Until Saturday night, Utah had faced football opponents from every Division I-A conference except one—the ACC.
With North Carolina in the books, the Utes have now crossed paths with every region of the country.
The exposure, however, isn't necessarily going to open a new market for recruits.
"I think it helps recruiting when you play a name school. I think the fact that we're playing North Carolina sounds impressive. Most people know there's great tradition. The Tar Heels, everyone knows them," said Utah coach Urban Meyer. "I think if you played some school that no one heard of there's no advantage. So the fact that I'm telling a recruit from California that we're playing the University of North Carolina, then that sounds pretty good."
The same cannot be said of recruiting in ACC territory.
"We don't really recruit there. We don't have the budget. We don't have the time," explained Meyer. "Our focus is California, Texas, the islands, Arizona and in the state of Utah."
The inaugural meeting between the Utes and Tar Heels will pay dividends in other ways.
"It's just a name. I think the country enjoys it. I think there will be more watching the score than if we just played someone from the Pac-10 or the West," said Meyer. "I think it's intriguing. It's such different styles. Southern football is unique. That's why the bowl games are so intriguing—because you've got different regions playing."
Utah and North Carolina will meet again next season in Chapel Hill.
LATE NIGHT: Utah athletic director Chris Hill wasn't sure if the 8 p.m. start would hurt attendance at Rice-Eccles Stadium. It didn't take long for his concerns to dissipate.
Paced by student support that overflowed into adjacent sections, the fourth-largest crowd in Utah football history (45,319) attended the game.
Earlier in the week, Meyer said he didn't particularly like late starts but could adapt.

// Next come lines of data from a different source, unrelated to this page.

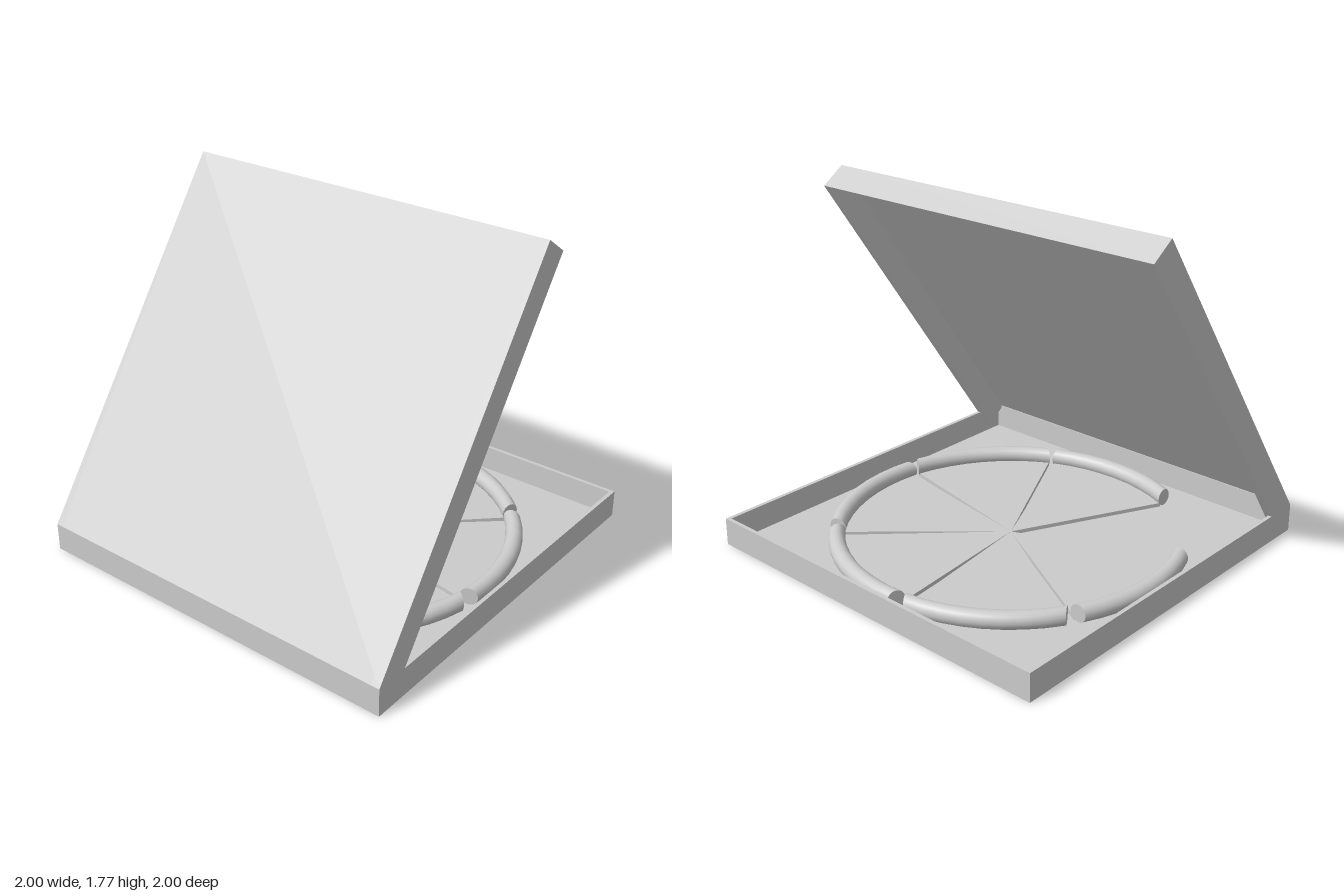
import * as THREE from 'three';
import { ParametricGeometry } from 'three/addons/geometries/ParametricGeometry.js';

const WALL = 0.02, HEIGHT = 0.142, FLOOR = 0.01;
const material = new THREE.MeshStandardMaterial({ color: 0xcccccc });
const rad = THREE.MathUtils.degToRad;

function part(parent, name, geometry) {
  const mesh = new THREE.Mesh(geometry, material);
  mesh.name = name;
  parent.add(mesh);
  return mesh;
}

function box(parent, name, size, position) {
  part(parent, name, new THREE.BoxGeometry(...size)).position.set(...position);
}

// Shallow square tray
function createBase() {
  const base = new THREE.Group();
  base.name = 'baseTray';
  box(base, 'baseFloor', [2, FLOOR, 2], [0, FLOOR / 2, 0]);
  for (const s of [-1, 1]) {
    box(base, 'baseEndWall', [WALL, HEIGHT, 2], [s * (1 - WALL / 2), HEIGHT / 2, 0]);
    box(base, 'baseSideWall', [2 - 2 * WALL, HEIGHT, WALL], [0, HEIGHT / 2, s * (1 - WALL / 2)]);
  }
  return base;
}

// Hinged lid: a panel with a U-shaped wall whose sides thicken towards the hinge
function createLid() {
  const lid = new THREE.Group();
  lid.name = 'lid';
  const length = 1.99, front = length - 0.015;
  box(lid, 'lidPanel', [length, 0.012, 2], [length / 2, -0.006, 0]);
  const rim = new THREE.Shape([
    [0, -1], [length, -1], [length, 1], [0, 1],
    [0, 0.955], [front, 0.985], [front, -0.985], [0, -0.955],
  ].map(([x, y]) => new THREE.Vector2(x, y)));
  const walls = new THREE.ExtrudeGeometry(rim, { depth: 0.145, bevelEnabled: false });
  part(lid, 'lidWalls', walls.rotateX(Math.PI / 2));
  lid.position.set(-1, HEIGHT, 0);
  lid.rotation.z = rad(55);
  return lid;
}

// One wedge pointing along +x, with a round crust whose ends are cut parallel to its midline
function createSlice() {
  const slice = new THREE.Group();
  slice.name = 'slice';
  const half = rad(25.7), crustHalf = rad(25), R = 0.87, r = 0.045, cy = FLOOR + r;

  const outline = new THREE.Shape();
  outline.moveTo(0, 0);
  for (let i = 0; i <= 8; i++) {
    const a = half * (i / 4 - 1);
    outline.lineTo(0.845 * Math.cos(a), 0.845 * Math.sin(a));
  }
  outline.closePath();
  const topping = new THREE.ExtrudeGeometry(outline, { depth: 0.022, bevelEnabled: false });
  part(slice, 'sliceTopping', topping.rotateX(-Math.PI / 2)).position.y = FLOOR - 0.002;

  const sweep = (u, v, target) => {
    const a = crustHalf * (2 * u - 1), b = -2 * Math.PI * v;
    target.set(R * Math.cos(a) + r * Math.cos(b), cy + r * Math.sin(b), R * Math.sin(a));
  };
  part(slice, 'crust', new ParametricGeometry(sweep, 8, 16));
  for (const s of [-1, 1]) {
    const cap = part(slice, 'crustEnd', new THREE.CircleGeometry(r, 16));
    cap.position.set(R * Math.cos(crustHalf), cy, s * R * Math.sin(crustHalf));
    if (s < 0) cap.rotation.y = Math.PI;
  }
  return slice;
}

export function createModel() {
  const model = new THREE.Group();
  model.name = 'openFoodBox';
  model.add(createBase(), createLid());

  // Six slices fanned out with one wedge missing
  const food = new THREE.Group();
  food.name = 'slices';
  for (let i = 0; i < 6; i++) {
    const slice = createSlice();
    slice.rotation.y = -rad(-87 + 53.5 * i);
    food.add(slice);
  }
  model.add(food);
  return model;
}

"I'll do whatever. I'll see what the stadium looks like," he continued before joking. "If it's packed to the walls then we'll play them all at 8 o'clock."
Saturday's game kicked off late because of the Mountain West Conference's current television contract. Utah couldn't play during the league's ESPN window (featuring New Mexico and UNLV this week) from 1-4 p.m. and then had to avoid the late afternoon ABC regional telecast pitting Colorado State at San Diego State.
"In the future we're optimistic that there won't be anymore 8 p.m. games," Hill said while looking ahead to the MWC's new deal with College Sports TV, which begins with the 2006 football season.
Meyer, though, revealed that one perk does accompany a late start. He lets his players sleep in for an extra half hour.
"We are getting real soft," mused Meyer.
JUST FOR KICKS: Freshman David Carroll made his collegiate debut with a successful PAT in the third quarter. The former Bountiful High star, who the coaching staff had hoped to redshirt, was pressed into duty when kicker Bryan Borreson was sidelined by a strained groin just by the half. The recurring injury caused Borreson to miss an extra point and end a streak of 16 consecutive conversions.
EXTRA POINTS: Cornerback Ryan Smith, who is overcoming a groin injury, played but did not start. . . . Starting defensive end Jonathan Fanene returned to action for the first time since suffering a concussion early in the Air Force game on Sept. 25 . . . Scouts from the Buffalo Bills and Cleveland Browns were in attendance . . . The Utes are a record-setting pace in terms of attendance. Through three home games, they're averaging 44,927 per contest—eclipsing last year's all-time best of 41,478.